A coach, whatever the sporting code, requires a robust determination and willingness to listen assertively to all critics and supporters (though that varies depending upon the success rate). Coaching has advanced far from the fifty years ago “my way or the highway” approach and now a coaches mission statement must involve “bringing out participants’ ability” and “working towards achieving their full potential”. Some coaches express that more succinctly.
A coach must be competent to evaluate performances, adapt to the needs of players, to break tasks into sequences, and ensure players are always in an appropriate health/safety situation. Generally, a coach must be a role model to gain players’ trust and respect along with the ability to work long irregular hours as most coaches in New Zealand are voluntary part-timers. A 2014 estimation claims 7849 such individuals were involved in this manner in New Zealand.
One of a coach’s real strengths is motivation but individuals can do much for themselves too by listening to those who, with hard work, integrity and ability, have risen to the top of their sporting profession.
Michael Jordan said ,”never say never because limits like fears are often just an illusion.” USA founding father Benjamin Franklin stated that things that hurt, instruct, while Napoleon Boneparte said victory belongs to the most persevering.
In the twentieth century, according to top tennis player Andre Agassi, if you don’t practice you don’t deserve to win, and Tiger Woods believes that you can always become better. John Wooden said a coach should ensure players know the coach is working with the player and not for him/her. And former coach of the UCLA basketball side said it’s what you learn after you know it all that counts.
The last word on coaches is attributed to Stephen Jones , a rugby union correspondent for The Times and The Sunday Times for more than twenty years. Jones is noted for controversial and provocative articles and, in particular, for his anti-Irish and anti-New Zealand comments.

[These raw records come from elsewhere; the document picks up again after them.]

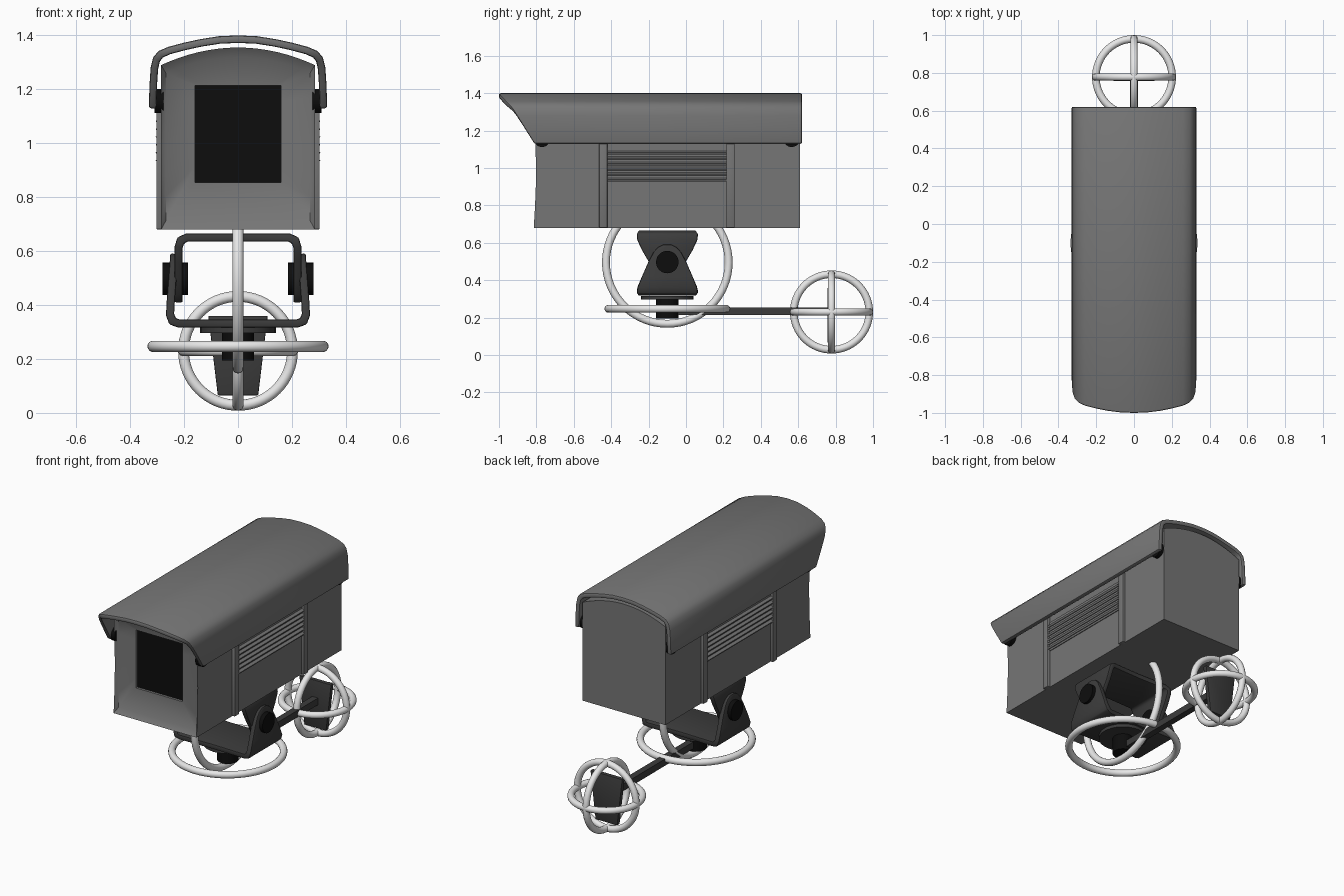
import bpy, bmesh, math
from mathutils import Matrix

cube = bpy.data.objects.get("Cube")
if cube:
    bpy.data.objects.remove(cube, do_unlink=True)


def material(name, value):
    m = bpy.data.materials.new(name)
    m.use_nodes = True
    colour = (value, value, value, 1)
    m.diffuse_color = colour
    m.node_tree.nodes["Principled BSDF"].inputs["Base Color"].default_value = colour
    return m


GREY = material("housing grey", 0.18)
DARK = material("bracket charcoal", 0.045)
BLACK = material("black", 0.004)
WHITE = material("ring white", 0.8)


def finish(name, bm, mats, solid=0, offset=0, bevel=0, recalc=True):
    """Turn a bmesh into a smooth-shaded object with baked modifiers."""
    if recalc:
        bmesh.ops.recalc_face_normals(bm, faces=bm.faces)
    me = bpy.data.meshes.new(name)
    bm.to_mesh(me)
    bm.free()
    ob = bpy.data.objects.new(name, me)
    bpy.context.collection.objects.link(ob)
    for m in mats:
        me.materials.append(m)
    if solid:
        mod = ob.modifiers.new("thickness", "SOLIDIFY")
        mod.thickness, mod.offset = solid, offset
        mod.use_even_offset = True
    if bevel:
        mod = ob.modifiers.new("soft edges", "BEVEL")
        mod.width, mod.segments, mod.limit_method = bevel, 2, "ANGLE"
        mod.angle_limit = math.radians(40)
    bpy.ops.object.select_all(action="DESELECT")
    ob.select_set(True)
    bpy.context.view_layer.objects.active = ob
    bpy.ops.object.convert(target="MESH")
    bpy.ops.object.shade_smooth_by_angle(angle=math.radians(35))
    return ob


def box(name, x, y, z, mat, tilt=0, bevel=0):
    """Box from (min, max) ranges, optionally tilted about its length."""
    bm = bmesh.new()
    mid = [(r[0] + r[1]) / 2 for r in (x, y, z)]
    size = [r[1] - r[0] for r in (x, y, z)]
    bmesh.ops.create_cube(bm, size=1, matrix=Matrix.Translation(mid)
                          @ Matrix.Rotation(tilt, 4, "Y") @ Matrix.Diagonal((*size, 1)))
    return finish(name, bm, [mat], bevel=bevel)


def cylinder(name, centre, radius, depth, mat, axis="Z"):
    bm = bmesh.new()
    turn = Matrix.Rotation(math.pi / 2, 4, "Y") if axis == "X" else Matrix()
    bmesh.ops.create_cone(bm, cap_ends=True, segments=32, radius1=radius, radius2=radius,
                          depth=depth, matrix=Matrix.Translation(centre) @ turn)
    return finish(name, bm, [mat])


def loft(bm, loops, closed):
    """Skin a row of equally long point loops; returns the vertex rows."""
    rows = [[bm.verts.new(p) for p in loop] for loop in loops]
    n = len(rows[0])
    for a, b in zip(rows, rows[1:]):
        for i in range(n if closed else n - 1):
            j = (i + 1) % n
            bm.faces.new((a[i], a[j], b[j], b[i]))
    return rows


def ring(name, centre, radius, tube, axis):
    """Round hoop whose hole faces the given axis."""
    turn = {"X": Matrix.Rotation(math.pi / 2, 3, "Y"),
            "Y": Matrix.Rotation(math.pi / 2, 3, "X"), "Z": Matrix.Identity(3)}[axis]
    place = Matrix.Translation(centre) @ turn.to_4x4()
    loops = []
    for i in range(64):
        a = math.tau * i / 64
        section = [math.tau * k / 14 for k in range(14)]
        loops.append([place @ Matrix.Rotation(a, 4, "Z")
                      @ Matrix.Translation((radius + tube * math.cos(t), 0, tube * math.sin(t)))
                      .to_translation() for t in section])
    bm = bmesh.new()
    loft(bm, loops + loops[:1], True)
    bmesh.ops.remove_doubles(bm, verts=bm.verts, dist=1e-4)
    return finish(name, bm, [WHITE])


def mirrored(half):
    """Half path starting on the centre line -> full path, left to right."""
    return [(-p[0], *p[1:]) for p in reversed(half[1:])] + half


# Housing body: arched section, hollowed front panel and recessed window
W, BOTTOM, EAVE = 0.285, 0.68, 1.29
arch = [(W * i / 8, EAVE + 0.065 * (1 - (i / 8) ** 2)) for i in range(9)]
side = [(W, EAVE + (BOTTOM - EAVE) * i / 6) for i in range(1, 7)]
section = mirrored(arch + side)


def front_y(z):
    return -0.814 + 0.012 * math.sin(math.pi * min(1, (z - BOTTOM) / 0.6))


def window(p):
    return p[0] * 0.16 / W, 0.855 + 0.36 * min(1, (p[1] - BOTTOM) / (EAVE - BOTTOM))


bm = bmesh.new()
panel = [(x * 0.94, 1 + (z - 1) * 0.9) for x, z in section]
frame = [window(p) for p in section]
rows = loft(bm, [[(x, 0.61, z) for x, z in section],
                 [(x, front_y(z), z) for x, z in section],
                 [(x, -0.79, z) for x, z in panel],
                 [(x, -0.775, z) for x, z in frame],
                 [(x, -0.76, z) for x, z in frame]], True)
bm.faces.new(rows[0])
bm.faces.new(rows[-1]).material_index = 1
finish("housing_body", bm, [GREY, BLACK])

# Roof cover: arched sheet with a slanted visor at the front
roof = mirrored([(0, 1.4), (0.07, 1.397), (0.14, 1.386), (0.2, 1.373), (0.26, 1.357),
                 (0.295, 1.342), (0.315, 1.318), (0.324, 1.28), (0.328, 1.22), (0.331, 1.13)])
slant = [(1.13, -0.81), (1.33, -0.935), (1.36, -0.965), (1.385, -0.988), (1.4, -1.0)]


def visor_y(z):
    for (z0, y0), (z1, y1) in zip(slant, slant[1:]):
        if z <= z1:
            return y0 + (y1 - y0) * (z - z0) / (z1 - z0)
    return slant[-1][1]


bm = bmesh.new()
loft(bm, [[(x, visor_y(z), z) for x, z in roof], [(x, 0.62, z) for x, z in roof]], False)
bm.normal_update()
if sum(f.normal.z for f in bm.faces) < 0:
    bmesh.ops.reverse_faces(bm, faces=bm.faces)
finish("roof_cover", bm, [GREY], solid=0.028, offset=-1, bevel=0.008, recalc=False)

# Side ribs, louvres, roof clips and pivot knobs
for s, label in ((1, "left"), (-1, "right")):
    def span(a, b):
        return sorted((s * a, s * b))
    for end, y in (("front", -0.442), ("rear", 0.238)):
        box(f"{label}_{end}_rib", span(0.27, 0.303), (y - 0.022, y + 0.022), (BOTTOM, 1.2),
            GREY, bevel=0.005)
    box(f"{label}_louvre_panel", span(0.28, 0.29), (-0.42, 0.216), (0.92, 1.11), GREY)
    for i in range(6):
        z = 0.938 + 0.029 * i
        box(f"{label}_louvre_{i + 1}", span(0.28, 0.304), (-0.42, 0.216), (z - 0.006, z + 0.006),
            GREY, tilt=s * 0.5)
    for end, y in (("front", -0.77), ("rear", 0.565)):
        cylinder(f"{label}_{end}_clip", (s * 0.293, y, 1.157), 0.045, 0.034, BLACK, "X")
    cylinder(f"{label}_pivot_knob", (s * 0.233, -0.1, 0.497), 0.06, 0.095, BLACK, "X")


# Tilt bracket: two facing U-shaped straps, given as x, z and half width
def strap(name, half):
    path = mirrored(half)
    bm = bmesh.new()
    loft(bm, [[(x, -0.1 - w, z) for x, z, w in path],
              [(x, -0.1, z) for x, z, w in path],
              [(x, -0.1 + w, z) for x, z, w in path]], False)
    finish(name, bm, [DARK], solid=0.03, bevel=0.006)


strap("upper_bracket", [(0, 0.65, 0.15), (0.19, 0.65, 0.155), (0.212, 0.64, 0.163),
                        (0.22, 0.615, 0.16), (0.22, 0.56, 0.135), (0.22, 0.5, 0.1),
                        (0.22, 0.44, 0.07), (0.22, 0.41, 0.03)])
strap("lower_bracket", [(0, 0.332, 0.15), (0.22, 0.332, 0.155), (0.243, 0.34, 0.163),
                        (0.252, 0.365, 0.158), (0.249, 0.42, 0.135), (0.243, 0.5, 0.1),
                        (0.239, 0.55, 0.073), (0.237, 0.575, 0.05), (0.236, 0.59, 0.02)])

# Swivel base, post and wall arm
cylinder("swivel_disc", (0, -0.1, 0.306), 0.14, 0.02, DARK)
cylinder("swivel_post", (0, -0.1, 0.25), 0.06, 0.11, BLACK)
box("wall_arm", (-0.02, 0.02), (-0.1, 0.77), (0.213, 0.255), DARK)

# Tapered wall plate
bm = bmesh.new()
plate = [(-0.075, 0.065), (0.075, 0.065), (0.11, 0.36), (-0.11, 0.36)]
ends = loft(bm, [[(x, y, z) for x, z in plate] for y in (0.757, 0.783)], True)
for e in ends:
    bm.faces.new(e)
finish("wall_plate", bm, [DARK], bevel=0.004)

# Motion hoops around the pivot and the wall plate
ring("tilt_ring", (0, -0.1, 0.495), 0.328, 0.021, "X")
ring("pan_ring", (0, -0.1, 0.247), 0.315, 0.021, "Z")
for axis, plane in (("X", "side"), ("Y", "front"), ("Z", "level")):
    ring(f"wall_{plane}_ring", (0, 0.778, 0.23), 0.202, 0.02, axis)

He names his best twenty rugby coaches of all time.
Ian McGeechan (Scotland and Lions) takes number one spot. McGeechan in terms of longevity, great one-off wins and test glory leads the field followed by Fred Allen (New Zealand), a dynamic coach full of rugby nous and brilliance; Sir Clive Woodward (England); Bob Dwyer (Australia); Carwyn James, coach of the 1971 Lions test winning side in New Zealand; John Hart (New Zealand); Ray Williams (Wales); Jack Rowell (England); Graham Henry (New Zealand, Wales, Lions); Nick Mallett (South Africa; Warren Gatland (Waikato, Wales); Marcello Loffreda (Argentina); DeclanKidney (Ireland; Robbie Deans (Australia); Jacques Fouroux (France); Jake White/Kitch Christie (South Africa); and Paul Turner (Bedford, London, Welsh, and others).
You disagree with Jones? He’s used to criticism.
Who’s missing? Who would you include?
And while on the subject of rugby, It was disappointing last Saturday prior to the North Otago/Mid Canterbury Heartland game which I covered as a rugby commentator along with comments man, Paddy Ford, to be handed less than a half hour before kickoff the Mid Canterbury team which had eight changes from the side which I had been given on Friday morning. According to NZRU regulation, teams must be in the hands of the appropriate Unions 48 hours before kick-off! I’m still trying to decide whether it was through ignorance, arrogance or whether someone in the Mid Canterbury camp was playing a silly game.